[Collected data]
----

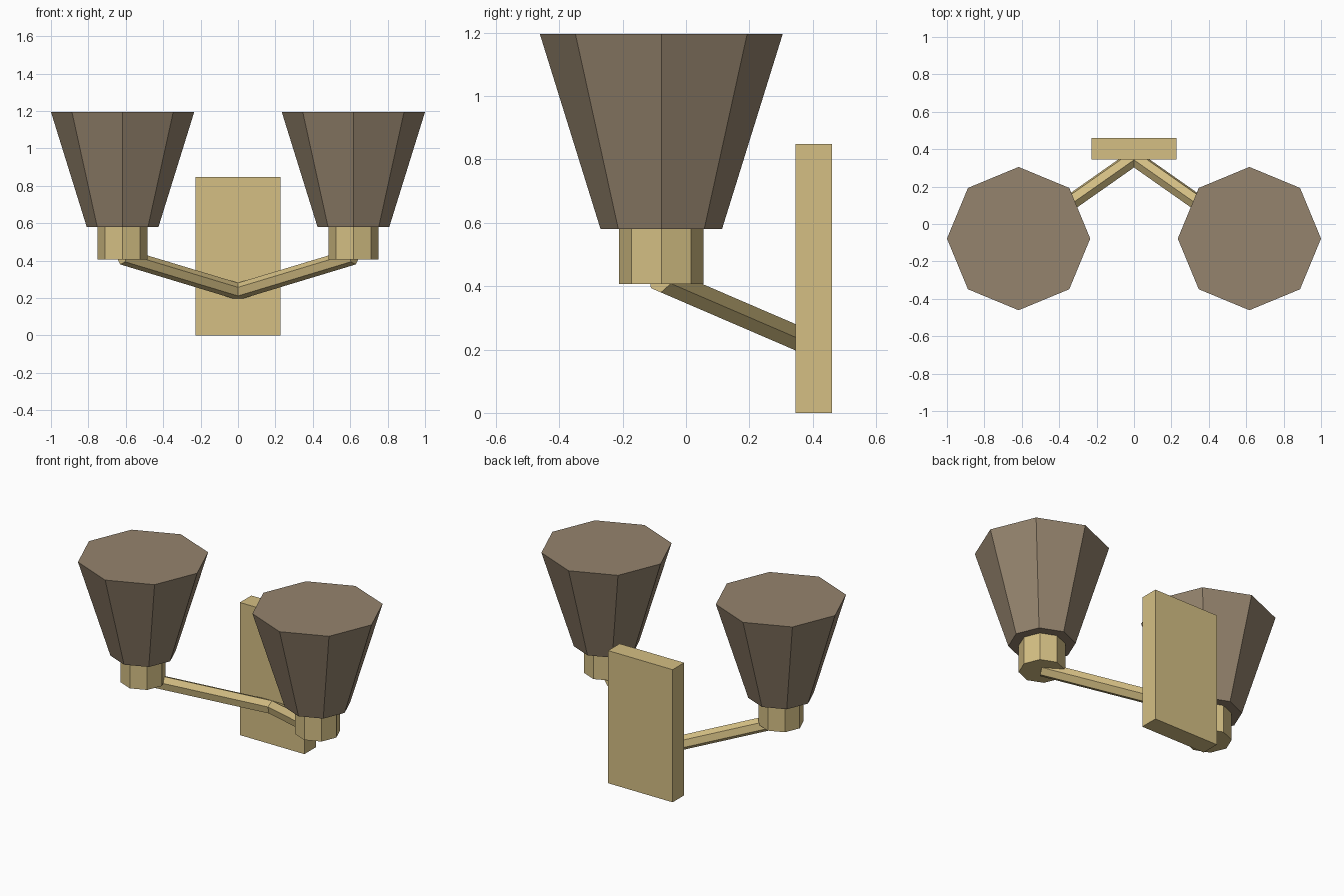
import bpy, bmesh, math
from mathutils import Vector

cube = bpy.data.objects.get("Cube")
if cube:
    bpy.data.objects.remove(cube, do_unlink=True)


def material(name, color):
    m = bpy.data.materials.new(name)
    m.use_nodes = True
    m.diffuse_color = color
    m.node_tree.nodes["Principled BSDF"].inputs["Base Color"].default_value = color
    return m


brass = material("pale brass", (0.66, 0.52, 0.23, 1))
fabric = material("taupe fabric", (0.30, 0.23, 0.155, 1))


def add_object(name, bm, mat):
    bmesh.ops.recalc_face_normals(bm, faces=bm.faces)
    mesh = bpy.data.meshes.new(name)
    bm.to_mesh(mesh)
    bm.free()
    mesh.materials.append(mat)
    obj = bpy.data.objects.new(name, mesh)
    bpy.context.collection.objects.link(obj)
    return obj


def loft(name, rings, mat):
    """Join equal rings of points into a closed, capped solid."""
    bm = bmesh.new()
    loops = [[bm.verts.new(p) for p in ring] for ring in rings]
    n = len(loops[0])
    for a, b in zip(loops, loops[1:]):
        for i in range(n):
            j = (i + 1) % n
            bm.faces.new((a[i], a[j], b[j], b[i]))
    bm.faces.new(loops[0])
    bm.faces.new(loops[-1])
    return add_object(name, bm, mat)


def octagon(x, y, z, r):
    return [Vector((x + r * math.cos(k * math.pi / 4),
                    y + r * math.sin(k * math.pi / 4), z)) for k in range(8)]


# Wall plate
bm = bmesh.new()
bmesh.ops.create_cube(bm, size=1)
bmesh.ops.scale(bm, vec=(0.456, 0.116, 0.848), verts=bm.verts)
bmesh.ops.translate(bm, vec=(0, 0.403, 0.424), verts=bm.verts)
add_object("wall_plate", bm, brass)

# Lamp cups and tapered shades
LAMP_X, LAMP_Y = 0.617, -0.078
for side, s in (("left", 1), ("right", -1)):
    x = s * LAMP_X
    loft(side + "_cup", [octagon(x, LAMP_Y, 0.407, 0.133),
                         octagon(x, LAMP_Y, 0.581, 0.133)], brass)
    loft(side + "_shade", [octagon(x, LAMP_Y, 0.581, 0.192),
                           octagon(x, LAMP_Y, 1.195, 0.383)], fabric)

# Bent six-sided arm, mitred at the middle
bend = Vector((0, 0.353, 0.2355))
tip = Vector((LAMP_X, -0.08, 0.422))
along = (tip - bend).normalized()
up = Vector((1, 0, 0)).cross(along).normalized()
if up.z < 0:
    up.negate()
across = up.cross(along)
forward = Vector((1, 0, 0)).cross(up)
if forward.dot(across) < 0:
    forward.negate()
mitre = forward / along.x


def hexagon(center, side_axis, r=0.044):
    return [center + r * (math.cos(k * math.pi / 3) * side_axis
                          + math.sin(k * math.pi / 3) * up) for k in range(6)]


end = hexagon(tip, across)
mirrored_end = [Vector((-p.x, p.y, p.z)) for p in end]
loft("bent_arm", [mirrored_end, hexagon(bend, mitre), end], brass)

----

• [Exercise directions]: Exactly as they appear above, write out all the entries, without pictures.

• [Response area]:
import bpy, bmesh, math
from mathutils import Vector

cube = bpy.data.objects.get("Cube")
if cube:
    bpy.data.objects.remove(cube, do_unlink=True)


def material(name, color):
    m = bpy.data.materials.new(name)
    m.use_nodes = True
    m.diffuse_color = color
    m.node_tree.nodes["Principled BSDF"].inputs["Base Color"].default_value = color
    return m


brass = material("pale brass", (0.66, 0.52, 0.23, 1))
fabric = material("taupe fabric", (0.30, 0.23, 0.155, 1))


def add_object(name, bm, mat):
    bmesh.ops.recalc_face_normals(bm, faces=bm.faces)
    mesh = bpy.data.meshes.new(name)
    bm.to_mesh(mesh)
    bm.free()
    mesh.materials.append(mat)
    obj = bpy.data.objects.new(name, mesh)
    bpy.context.collection.objects.link(obj)
    return obj


def loft(name, rings, mat):
    """Join equal rings of points into a closed, capped solid."""
    bm = bmesh.new()
    loops = [[bm.verts.new(p) for p in ring] for ring in rings]
    n = len(loops[0])
    for a, b in zip(loops, loops[1:]):
        for i in range(n):
            j = (i + 1) % n
            bm.faces.new((a[i], a[j], b[j], b[i]))
    bm.faces.new(loops[0])
    bm.faces.new(loops[-1])
    return add_object(name, bm, mat)


def octagon(x, y, z, r):
    return [Vector((x + r * math.cos(k * math.pi / 4),
                    y + r * math.sin(k * math.pi / 4), z)) for k in range(8)]


# Wall plate
bm = bmesh.new()
bmesh.ops.create_cube(bm, size=1)
bmesh.ops.scale(bm, vec=(0.456, 0.116, 0.848), verts=bm.verts)
bmesh.ops.translate(bm, vec=(0, 0.403, 0.424), verts=bm.verts)
add_object("wall_plate", bm, brass)

# Lamp cups and tapered shades
LAMP_X, LAMP_Y = 0.617, -0.078
for side, s in (("left", 1), ("right", -1)):
    x = s * LAMP_X
    loft(side + "_cup", [octagon(x, LAMP_Y, 0.407, 0.133),
                         octagon(x, LAMP_Y, 0.581, 0.133)], brass)
    loft(side + "_shade", [octagon(x, LAMP_Y, 0.581, 0.192),
                           octagon(x, LAMP_Y, 1.195, 0.383)], fabric)

# Bent six-sided arm, mitred at the middle
bend = Vector((0, 0.353, 0.2355))
tip = Vector((LAMP_X, -0.08, 0.422))
along = (tip - bend).normalized()
up = Vector((1, 0, 0)).cross(along).normalized()
if up.z < 0:
    up.negate()
across = up.cross(along)
forward = Vector((1, 0, 0)).cross(up)
if forward.dot(across) < 0:
    forward.negate()
mitre = forward / along.x


def hexagon(center, side_axis, r=0.044):
    return [center + r * (math.cos(k * math.pi / 3) * side_axis
                          + math.sin(k * math.pi / 3) * up) for k in range(6)]


end = hexagon(tip, across)
mirrored_end = [Vector((-p.x, p.y, p.z)) for p in end]
loft("bent_arm", [mirrored_end, hexagon(bend, mitre), end], brass)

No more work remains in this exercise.